*** Dataset excerpts Section Begins ***

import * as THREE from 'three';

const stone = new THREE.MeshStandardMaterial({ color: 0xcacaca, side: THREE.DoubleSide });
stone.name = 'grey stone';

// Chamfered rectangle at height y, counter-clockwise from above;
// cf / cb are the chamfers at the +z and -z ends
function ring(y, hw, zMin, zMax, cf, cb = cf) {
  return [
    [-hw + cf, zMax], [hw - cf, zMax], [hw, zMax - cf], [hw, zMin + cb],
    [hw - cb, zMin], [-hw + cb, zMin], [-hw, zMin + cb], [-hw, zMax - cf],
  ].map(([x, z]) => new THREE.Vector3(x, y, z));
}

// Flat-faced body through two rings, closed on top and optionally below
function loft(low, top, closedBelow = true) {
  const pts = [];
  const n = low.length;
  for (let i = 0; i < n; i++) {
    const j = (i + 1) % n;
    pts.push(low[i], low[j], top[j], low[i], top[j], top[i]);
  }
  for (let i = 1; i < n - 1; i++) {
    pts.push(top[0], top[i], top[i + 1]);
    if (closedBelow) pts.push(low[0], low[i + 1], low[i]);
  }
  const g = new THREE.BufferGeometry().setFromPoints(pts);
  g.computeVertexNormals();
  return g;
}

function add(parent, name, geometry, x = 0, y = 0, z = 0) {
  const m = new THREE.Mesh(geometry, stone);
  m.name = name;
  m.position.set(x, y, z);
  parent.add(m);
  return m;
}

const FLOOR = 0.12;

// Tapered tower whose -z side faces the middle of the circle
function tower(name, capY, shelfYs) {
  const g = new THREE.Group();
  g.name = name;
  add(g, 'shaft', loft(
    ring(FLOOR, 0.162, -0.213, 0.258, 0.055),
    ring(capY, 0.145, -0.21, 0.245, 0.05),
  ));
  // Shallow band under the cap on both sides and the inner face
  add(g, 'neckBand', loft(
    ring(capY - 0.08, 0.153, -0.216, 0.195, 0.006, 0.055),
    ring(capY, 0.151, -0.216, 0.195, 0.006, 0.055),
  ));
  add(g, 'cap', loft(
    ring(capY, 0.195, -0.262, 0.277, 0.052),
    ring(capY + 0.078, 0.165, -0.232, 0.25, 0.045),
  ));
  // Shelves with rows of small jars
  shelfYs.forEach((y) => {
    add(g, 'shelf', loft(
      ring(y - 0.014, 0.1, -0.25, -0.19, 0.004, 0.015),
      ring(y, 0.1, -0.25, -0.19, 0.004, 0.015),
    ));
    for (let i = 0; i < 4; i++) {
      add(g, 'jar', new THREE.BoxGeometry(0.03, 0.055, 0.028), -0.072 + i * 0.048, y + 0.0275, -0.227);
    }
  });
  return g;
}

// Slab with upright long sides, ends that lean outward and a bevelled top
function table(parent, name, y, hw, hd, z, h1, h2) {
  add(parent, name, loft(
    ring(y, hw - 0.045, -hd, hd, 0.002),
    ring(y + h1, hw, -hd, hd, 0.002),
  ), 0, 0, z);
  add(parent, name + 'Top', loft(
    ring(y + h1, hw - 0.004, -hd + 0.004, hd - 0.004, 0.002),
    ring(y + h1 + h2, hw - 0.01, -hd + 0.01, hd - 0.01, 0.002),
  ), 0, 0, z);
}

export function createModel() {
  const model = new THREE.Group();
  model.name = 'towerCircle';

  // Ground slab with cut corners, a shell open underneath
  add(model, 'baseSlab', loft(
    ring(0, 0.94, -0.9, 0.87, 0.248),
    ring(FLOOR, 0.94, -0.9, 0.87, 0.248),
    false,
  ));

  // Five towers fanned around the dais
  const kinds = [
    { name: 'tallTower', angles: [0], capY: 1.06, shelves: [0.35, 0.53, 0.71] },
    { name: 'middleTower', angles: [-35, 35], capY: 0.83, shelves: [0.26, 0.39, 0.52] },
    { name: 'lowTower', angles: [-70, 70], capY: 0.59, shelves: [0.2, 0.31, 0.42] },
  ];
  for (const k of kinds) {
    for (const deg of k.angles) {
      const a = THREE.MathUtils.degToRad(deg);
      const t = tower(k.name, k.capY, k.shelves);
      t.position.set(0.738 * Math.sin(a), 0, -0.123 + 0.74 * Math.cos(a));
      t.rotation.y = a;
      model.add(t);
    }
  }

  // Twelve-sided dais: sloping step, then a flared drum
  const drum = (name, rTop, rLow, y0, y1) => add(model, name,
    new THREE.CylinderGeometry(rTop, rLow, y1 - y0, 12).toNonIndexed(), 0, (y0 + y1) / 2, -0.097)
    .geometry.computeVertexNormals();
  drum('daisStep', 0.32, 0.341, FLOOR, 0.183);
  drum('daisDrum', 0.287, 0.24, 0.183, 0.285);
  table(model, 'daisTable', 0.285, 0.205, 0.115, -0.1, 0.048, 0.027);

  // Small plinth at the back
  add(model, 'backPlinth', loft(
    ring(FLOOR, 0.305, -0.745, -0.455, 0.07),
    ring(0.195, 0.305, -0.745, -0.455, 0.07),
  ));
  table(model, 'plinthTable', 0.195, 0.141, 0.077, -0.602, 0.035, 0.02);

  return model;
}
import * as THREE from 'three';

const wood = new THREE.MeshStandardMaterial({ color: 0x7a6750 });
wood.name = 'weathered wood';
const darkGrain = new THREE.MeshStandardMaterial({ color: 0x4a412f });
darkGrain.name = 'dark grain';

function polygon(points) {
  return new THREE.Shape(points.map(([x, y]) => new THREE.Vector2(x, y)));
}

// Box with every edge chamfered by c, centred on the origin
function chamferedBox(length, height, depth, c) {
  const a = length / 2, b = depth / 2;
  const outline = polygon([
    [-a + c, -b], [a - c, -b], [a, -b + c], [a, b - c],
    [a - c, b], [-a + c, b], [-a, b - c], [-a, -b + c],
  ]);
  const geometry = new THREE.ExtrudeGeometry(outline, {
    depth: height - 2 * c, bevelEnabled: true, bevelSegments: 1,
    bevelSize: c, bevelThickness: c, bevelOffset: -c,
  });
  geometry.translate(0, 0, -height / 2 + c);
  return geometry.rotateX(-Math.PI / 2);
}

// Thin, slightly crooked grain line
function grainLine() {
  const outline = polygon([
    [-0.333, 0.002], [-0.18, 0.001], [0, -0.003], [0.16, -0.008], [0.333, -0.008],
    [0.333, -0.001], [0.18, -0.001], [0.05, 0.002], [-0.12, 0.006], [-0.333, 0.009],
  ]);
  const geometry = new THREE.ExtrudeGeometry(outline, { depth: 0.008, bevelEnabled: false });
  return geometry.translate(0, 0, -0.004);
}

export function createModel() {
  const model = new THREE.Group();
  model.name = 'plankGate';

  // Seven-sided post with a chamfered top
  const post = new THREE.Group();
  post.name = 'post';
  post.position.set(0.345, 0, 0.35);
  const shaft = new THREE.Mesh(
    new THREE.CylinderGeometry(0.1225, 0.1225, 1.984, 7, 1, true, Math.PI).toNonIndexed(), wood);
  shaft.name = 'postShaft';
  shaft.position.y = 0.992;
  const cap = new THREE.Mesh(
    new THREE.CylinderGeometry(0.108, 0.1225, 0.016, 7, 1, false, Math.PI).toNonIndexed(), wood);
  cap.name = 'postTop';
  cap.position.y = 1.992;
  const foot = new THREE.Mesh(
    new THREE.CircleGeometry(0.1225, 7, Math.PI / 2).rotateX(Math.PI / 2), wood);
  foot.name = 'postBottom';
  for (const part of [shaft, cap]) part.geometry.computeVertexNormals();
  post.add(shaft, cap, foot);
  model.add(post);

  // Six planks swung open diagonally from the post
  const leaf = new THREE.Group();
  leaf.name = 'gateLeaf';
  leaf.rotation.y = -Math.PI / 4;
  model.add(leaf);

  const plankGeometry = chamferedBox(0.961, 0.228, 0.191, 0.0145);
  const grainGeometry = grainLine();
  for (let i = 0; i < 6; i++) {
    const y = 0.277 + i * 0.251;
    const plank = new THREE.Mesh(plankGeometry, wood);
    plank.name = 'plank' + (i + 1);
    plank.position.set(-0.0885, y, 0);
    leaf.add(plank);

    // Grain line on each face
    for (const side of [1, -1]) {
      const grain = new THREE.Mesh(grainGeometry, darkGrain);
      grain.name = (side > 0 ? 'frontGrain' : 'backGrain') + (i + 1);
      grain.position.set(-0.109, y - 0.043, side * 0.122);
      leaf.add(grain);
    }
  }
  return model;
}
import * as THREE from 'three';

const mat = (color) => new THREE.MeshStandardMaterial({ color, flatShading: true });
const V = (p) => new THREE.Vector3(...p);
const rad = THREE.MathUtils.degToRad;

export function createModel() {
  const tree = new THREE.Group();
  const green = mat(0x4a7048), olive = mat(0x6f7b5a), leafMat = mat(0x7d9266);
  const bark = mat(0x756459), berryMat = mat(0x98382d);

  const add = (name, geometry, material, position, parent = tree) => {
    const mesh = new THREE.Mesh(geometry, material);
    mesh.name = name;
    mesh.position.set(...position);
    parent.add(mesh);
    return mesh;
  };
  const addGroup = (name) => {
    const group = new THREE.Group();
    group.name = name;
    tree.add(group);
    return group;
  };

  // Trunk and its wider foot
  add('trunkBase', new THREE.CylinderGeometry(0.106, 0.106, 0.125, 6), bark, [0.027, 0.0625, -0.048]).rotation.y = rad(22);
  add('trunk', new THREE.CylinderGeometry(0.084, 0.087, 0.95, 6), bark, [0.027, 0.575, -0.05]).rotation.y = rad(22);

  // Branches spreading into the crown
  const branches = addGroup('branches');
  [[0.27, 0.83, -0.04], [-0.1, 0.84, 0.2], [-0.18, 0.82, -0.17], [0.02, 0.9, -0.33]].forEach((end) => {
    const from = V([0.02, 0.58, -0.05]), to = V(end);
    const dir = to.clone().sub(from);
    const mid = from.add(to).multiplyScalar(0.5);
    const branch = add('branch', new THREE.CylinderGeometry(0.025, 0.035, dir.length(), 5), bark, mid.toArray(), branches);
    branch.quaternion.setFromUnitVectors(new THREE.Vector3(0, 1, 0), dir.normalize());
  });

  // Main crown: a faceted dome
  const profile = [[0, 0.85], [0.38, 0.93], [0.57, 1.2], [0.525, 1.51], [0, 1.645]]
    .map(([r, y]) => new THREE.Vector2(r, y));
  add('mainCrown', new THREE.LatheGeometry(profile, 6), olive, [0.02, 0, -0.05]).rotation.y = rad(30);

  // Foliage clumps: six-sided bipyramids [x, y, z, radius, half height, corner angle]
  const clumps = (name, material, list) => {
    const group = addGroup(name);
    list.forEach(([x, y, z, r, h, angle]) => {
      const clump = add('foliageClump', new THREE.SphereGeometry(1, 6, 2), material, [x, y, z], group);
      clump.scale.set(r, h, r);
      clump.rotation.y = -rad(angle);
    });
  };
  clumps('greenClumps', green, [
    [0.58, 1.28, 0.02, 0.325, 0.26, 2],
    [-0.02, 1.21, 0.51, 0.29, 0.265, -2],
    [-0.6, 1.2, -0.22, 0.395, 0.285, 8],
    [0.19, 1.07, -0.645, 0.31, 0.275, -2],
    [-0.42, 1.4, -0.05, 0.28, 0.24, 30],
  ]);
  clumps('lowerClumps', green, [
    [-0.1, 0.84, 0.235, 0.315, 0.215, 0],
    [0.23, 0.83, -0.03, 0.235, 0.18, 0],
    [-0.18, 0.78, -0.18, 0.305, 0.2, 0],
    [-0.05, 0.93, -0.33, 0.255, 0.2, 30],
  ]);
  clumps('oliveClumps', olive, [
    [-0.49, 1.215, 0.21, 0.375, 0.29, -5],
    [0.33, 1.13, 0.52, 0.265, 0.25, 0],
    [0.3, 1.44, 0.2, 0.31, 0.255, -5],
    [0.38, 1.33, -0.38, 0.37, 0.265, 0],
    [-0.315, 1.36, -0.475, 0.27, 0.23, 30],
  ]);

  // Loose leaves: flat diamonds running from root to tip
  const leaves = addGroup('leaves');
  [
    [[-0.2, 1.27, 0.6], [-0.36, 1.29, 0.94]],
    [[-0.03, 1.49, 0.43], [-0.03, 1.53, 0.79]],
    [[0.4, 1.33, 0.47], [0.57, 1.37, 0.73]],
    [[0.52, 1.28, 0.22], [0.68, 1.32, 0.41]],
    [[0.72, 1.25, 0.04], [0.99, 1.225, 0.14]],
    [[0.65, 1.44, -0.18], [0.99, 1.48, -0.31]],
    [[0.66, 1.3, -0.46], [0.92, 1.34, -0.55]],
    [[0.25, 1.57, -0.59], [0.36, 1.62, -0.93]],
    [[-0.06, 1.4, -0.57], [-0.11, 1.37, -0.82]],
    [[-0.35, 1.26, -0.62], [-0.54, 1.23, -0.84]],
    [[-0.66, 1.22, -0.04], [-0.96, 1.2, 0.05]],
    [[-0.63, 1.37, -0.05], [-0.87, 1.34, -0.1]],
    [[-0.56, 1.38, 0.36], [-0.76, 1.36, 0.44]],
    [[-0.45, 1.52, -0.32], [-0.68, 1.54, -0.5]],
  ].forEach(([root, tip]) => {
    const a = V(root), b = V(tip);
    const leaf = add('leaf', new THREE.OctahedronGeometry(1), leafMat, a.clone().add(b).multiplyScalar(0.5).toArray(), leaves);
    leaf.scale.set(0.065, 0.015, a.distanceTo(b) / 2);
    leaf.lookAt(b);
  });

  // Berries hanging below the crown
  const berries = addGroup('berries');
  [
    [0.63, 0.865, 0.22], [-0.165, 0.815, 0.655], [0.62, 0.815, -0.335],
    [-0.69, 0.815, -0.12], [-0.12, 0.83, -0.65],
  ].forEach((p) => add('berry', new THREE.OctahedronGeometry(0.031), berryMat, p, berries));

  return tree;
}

*** Dataset excerpts Section Ends ***

__Problem statement__. Beginning at the line with "model.add(t);" and stopping after the line with "depth: height - 2", please write out every line of the data above exactly and nothing else.

__Response__.
      model.add(t);
    }
  }

  // Twelve-sided dais: sloping step, then a flared drum
  const drum = (name, rTop, rLow, y0, y1) => add(model, name,
    new THREE.CylinderGeometry(rTop, rLow, y1 - y0, 12).toNonIndexed(), 0, (y0 + y1) / 2, -0.097)
    .geometry.computeVertexNormals();
  drum('daisStep', 0.32, 0.341, FLOOR, 0.183);
  drum('daisDrum', 0.287, 0.24, 0.183, 0.285);
  table(model, 'daisTable', 0.285, 0.205, 0.115, -0.1, 0.048, 0.027);

  // Small plinth at the back
  add(model, 'backPlinth', loft(
    ring(FLOOR, 0.305, -0.745, -0.455, 0.07),
    ring(0.195, 0.305, -0.745, -0.455, 0.07),
  ));
  table(model, 'plinthTable', 0.195, 0.141, 0.077, -0.602, 0.035, 0.02);

  return model;
}
import * as THREE from 'three';

const wood = new THREE.MeshStandardMaterial({ color: 0x7a6750 });
wood.name = 'weathered wood';
const darkGrain = new THREE.MeshStandardMaterial({ color: 0x4a412f });
darkGrain.name = 'dark grain';

function polygon(points) {
  return new THREE.Shape(points.map(([x, y]) => new THREE.Vector2(x, y)));
}

// Box with every edge chamfered by c, centred on the origin
function chamferedBox(length, height, depth, c) {
  const a = length / 2, b = depth / 2;
  const outline = polygon([
    [-a + c, -b], [a - c, -b], [a, -b + c], [a, b - c],
    [a - c, b], [-a + c, b], [-a, b - c], [-a, -b + c],
  ]);
  const geometry = new THREE.ExtrudeGeometry(outline, {
    depth: height - 2 * c, bevelEnabled: true, bevelSegments: 1,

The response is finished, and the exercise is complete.